John Broderick – absentee/resident – awardee 336 – Antigua (Lower Freeman’s) view -1246 £2,019 lbs 4 s 3 d (122 enslaved).
1851: The Antigua Almanac shows Freeman’s Lower of 365 acres belonging to Inigo Thomas In 1852, this Estate contained 365 acres and 127 slaves.
1878: Antonio Joseph Camacho (d.1894) arrived in Antigua from Madeira in the late 1860’s and by 1871 owned A.J. Camacho & Co., an export and merchant business. His son Emanuel O. Camacho inherited the business and was the sole owner in 1918. He owned Briggin’s (22), Herbert’s (20) and Dunning’s (#190) estates between 1871 and 1878 and Jonas (#85), Otto’s (#16) and Langford’s (6) between 1878 and 1891. By 1897, he also owned Wood’s (#12), Lower Freeman’s (#81b) and Oliver’s (#201). By the time he died in 1894, he had over 1600 acres of sugarcane under cultivation and the single largest landowner besides the Maginley family. He was a staunch supporter of the Catholic Church. Martin J. Camacho is listed as part proprietor to his father’s estates in 1898.
Enslaved People’s History
Based on contemporary research, we have little information to share about the enslaved peoples from this plantation at this time. We only know that Lower Freeman’s was awarded £2,019 4 s 3 d for the liberation of 122 enslaved people after the abolition of slavery in the Caribbean. We will continue our quest for more information about these vital individuals.
Legacies of British Slave-ownership claimants: Freeman’s was awarded £2,019 lbs 4 s 3 d for 122 enslaved. Hon. John Brodick was the awardee, Inigo Freeman Thomas was unsuccessful.
- 1690: John Slicer. d.1700.
- 1730: Robert Freeman.

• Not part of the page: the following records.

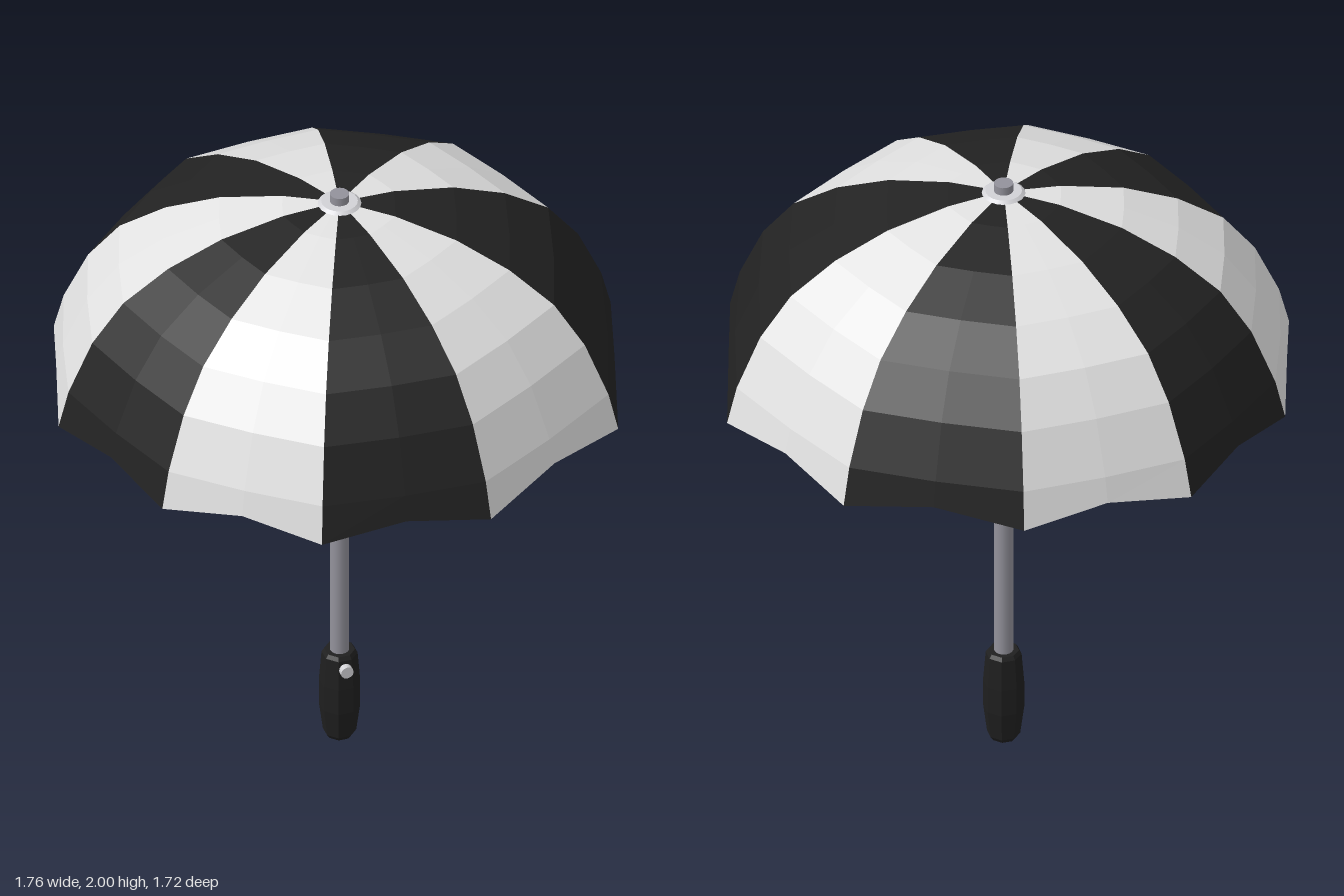
import * as THREE from 'three';

const mat = (name, color, opts = {}) => {
  const m = new THREE.MeshStandardMaterial({ color, ...opts });
  m.name = name;
  return m;
};

// Rim corners (x, z), one per rib, clockwise seen from above
const RIM = [
  [-0.34, -0.83], [0.19, -0.86], [0.67, -0.58], [0.88, -0.06], [0.69, 0.55],
  [0.18, 0.855], [-0.34, 0.81], [-0.73, 0.48], [-0.885, -0.015], [-0.73, -0.5],
];

// Rib profile: radius as a share of the rim radius, height
const PROFILE = [
  [0.07, 1.965], [0.2, 1.957], [0.42, 1.915], [0.61, 1.845],
  [0.77, 1.75], [0.88, 1.625], [0.965, 1.46], [1, 1.34],
];

// One fabric panel between two ribs, two strips wide, with an arched hem
function panelGeometry(a, b) {
  const mid = [(a[0] + b[0]) / 2, (a[1] + b[1]) / 2];
  const last = PROFILE.length - 1;
  const point = (col, row) => {
    const [s, y] = PROFILE[row];
    const p = [a, mid, b][col];
    const hem = col === 1 && row === last;
    const k = col === 1 && !hem ? s * 1.012 : s;
    return [p[0] * k, hem ? y + 0.04 : y, p[1] * k];
  };
  const pos = [];
  for (let c = 0; c < 2; c++) {
    for (let r = 0; r < last; r++) {
      const p = point(c, r), q = point(c + 1, r);
      const s = point(c + 1, r + 1), t = point(c, r + 1);
      pos.push(...p, ...q, ...s, ...p, ...s, ...t);
    }
  }
  const g = new THREE.BufferGeometry();
  g.setAttribute('position', new THREE.Float32BufferAttribute(pos, 3));
  g.computeVertexNormals();
  return g;
}

export function createModel() {
  const model = new THREE.Group();
  model.name = 'umbrella';

  const fabric = { flatShading: true, side: THREE.DoubleSide };
  const white = mat('white fabric', 0xe2e2e2, fabric);
  const black = mat('black fabric', 0x222222, fabric);
  const metal = mat('shaft metal', 0x93929b);
  const light = mat('light grey plastic', 0xd2d2d6);
  const grip = mat('black grip', 0x1f1f1f, { flatShading: true });

  const add = (name, geometry, material, parent = model) => {
    const mesh = new THREE.Mesh(geometry, material);
    mesh.name = name;
    parent.add(mesh);
    return mesh;
  };

  // Canopy: ten alternating panels
  const canopy = new THREE.Group();
  canopy.name = 'canopy';
  model.add(canopy);
  RIM.forEach((a, i) => {
    const b = RIM[(i + 1) % RIM.length];
    add(`panel${i + 1}`, panelGeometry(a, b), i % 2 ? black : white, canopy);
  });

  // Cap disc where the shaft passes through the fabric
  add('capDisc', new THREE.CylinderGeometry(0.055, 0.07, 0.012, 20), light).position.y = 1.967;

  // Shaft from inside the grip to the tip
  add('shaft', new THREE.CylinderGeometry(0.029, 0.029, 1.75, 16), metal).position.y = 1.125;

  // Eight-sided grip, widest at mid height, with chamfered ends
  const gripProfile = [
    [0, 0], [0.04, 0], [0.05, 0.015], [0.062, 0.11], [0.062, 0.2], [0.054, 0.3], [0.046, 0.312], [0, 0.312],
  ].map(([r, y]) => new THREE.Vector2(r, y));
  add('handle', new THREE.LatheGeometry(gripProfile, 8, Math.PI / 8), grip);

  // Release button on the front of the grip
  const button = add('releaseButton', new THREE.CylinderGeometry(0.02, 0.02, 0.03, 12), light);
  button.rotation.x = Math.PI / 2;
  button.position.set(0, 0.27, 0.056);

  return model;
}
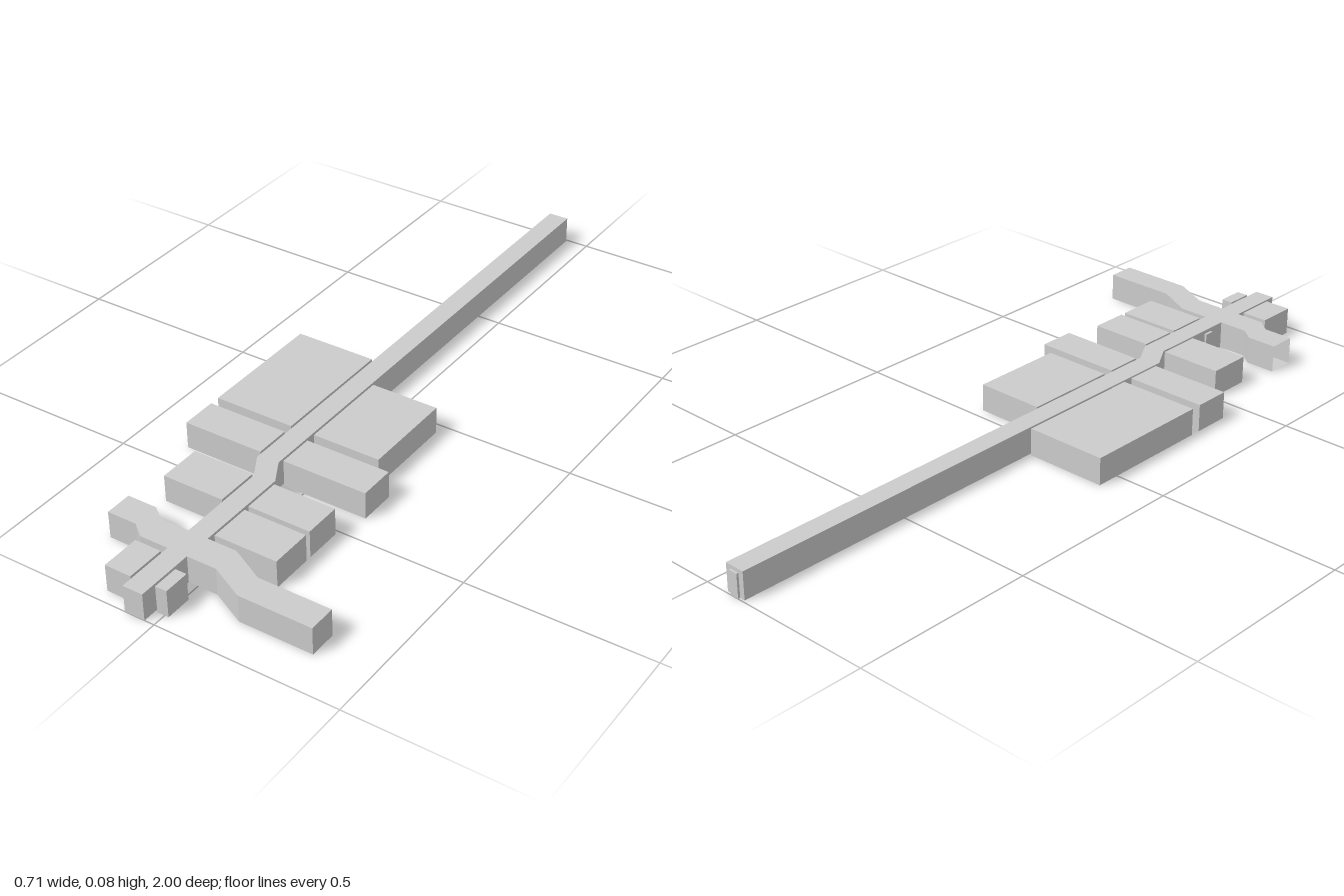
import * as THREE from 'three';

const H = 0.075;       // block height
const DOOR_H = 0.065;  // door height

export function createModel() {
  const group = new THREE.Group();
  const material = new THREE.MeshStandardMaterial({ color: 0xcccccc, flatShading: true, side: THREE.DoubleSide });

  // Box resting on the ground, given by its plan limits
  function block(name, x0, x1, z0, z1, h = H) {
    const mesh = new THREE.Mesh(new THREE.BoxGeometry(x1 - x0, h, z1 - z0), material);
    mesh.position.set((x0 + x1) / 2, h / 2, (z0 + z1) / 2);
    mesh.name = name;
    group.add(mesh);
  }

  // Corridor: long hall with a jog and a bent cross passage, as one [x, z] outline
  const outline = [
    [-0.121, -0.994], [-0.064, -0.994], [-0.064, 0.435], [-0.027, 0.5],
    [-0.027, 0.763], [0.055, 0.763], [0.152, 0.813], [0.353, 0.813],
    [0.353, 0.888], [0.152, 0.888], [0.055, 0.84], [-0.027, 0.84],
    [-0.027, 1], [-0.083, 1], [-0.083, 0.84], [-0.163, 0.84],
    [-0.2, 0.81], [-0.283, 0.81], [-0.283, 0.735], [-0.2, 0.735],
    [-0.163, 0.763], [-0.083, 0.763], [-0.083, 0.51], [-0.121, 0.445],
  ];
  const shape = new THREE.Shape(outline.map(([x, z]) => new THREE.Vector2(x, -z)));
  const hall = new THREE.ExtrudeGeometry(shape, { depth: H, bevelEnabled: false });
  hall.rotateX(-Math.PI / 2);

  // The short arm of the cross passage is open at its end
  const p = hall.attributes.position, kept = [];
  for (let i = 0; i < p.count; i += 3) {
    if ([0, 1, 2].every(k => p.getX(i + k) < -0.282)) continue;
    kept.push(i, i + 1, i + 2);
  }
  hall.setIndex(kept);
  const corridor = new THREE.Mesh(hall, material);
  corridor.name = 'corridor';
  group.add(corridor);

  // Rooms on both sides, a thin gap away from the corridor
  const rooms = [
    ['largeRoomRight', -0.354, -0.127, -0.065, 0.295],
    ['largeRoomLeft', -0.058, 0.132, 0.032, 0.295],
    ['narrowRoomRight', -0.354, -0.127, 0.323, 0.424],
    ['narrowRoomLeft', -0.058, 0.18, 0.323, 0.424],
    ['middleRoomRight', -0.262, -0.089, 0.508, 0.628],
    ['middleRoomLeft', -0.021, 0.154, 0.512, 0.615],
    ['lowerRoomLeft', -0.021, 0.154, 0.63, 0.745],
    ['smallRoomRight', -0.163, -0.089, 0.857, 0.965],
    ['smallRoomLeft', -0.021, 0.011, 0.89, 0.962],
  ];
  for (const room of rooms) block(...room);

  // Doors bridging the gaps on each side of the corridor
  const doors = [[-0.0925, 0.24], [-0.0925, 0.37], [-0.055, 0.583], [-0.055, 0.702], [-0.055, 0.926]];
  for (const [x, z] of doors) {
    block('doorRight', x - 0.0345, x - 0.028, z - 0.013, z + 0.013, DOOR_H);
    block('doorLeft', x + 0.028, x + 0.0345, z - 0.013, z + 0.013, DOOR_H);
  }
  block('endDoor', -0.106, -0.08, -1, -0.994, DOOR_H);

  return group;
}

Married Mary Slicer, only child of John Slicer. 2nd marriage to John Pearne.
- 1760: Arthur Freeman. b . 1724; d1780. Married Margaret, youngest daughter of Sir GeorgeThomas.
(1777/78 Luffman map)
- 1779: Inigo Thomas. b. 1767; d.1847. 122 slaves.
- 1843: Inigo Freeman Thomas. Changed his name to Thomas in 1789. 1851 Horsford Almanac
- 1872: Mrs. Peter. Also 94 acres in St. George’s Parish.
(1872 Horsford Almanc)
- 1878: W. A. Parker & Co.
- 1891: Antonio Joseph Camacho. d. 1894.
(1891 Henry Martin Adams map)
- 1933: Martin J. Camacho. 1933 Camacho map
- 1943: Antigua Syndicated Estates, Ltd. (ASE).
- 1968: Antigua Government – Crown Land.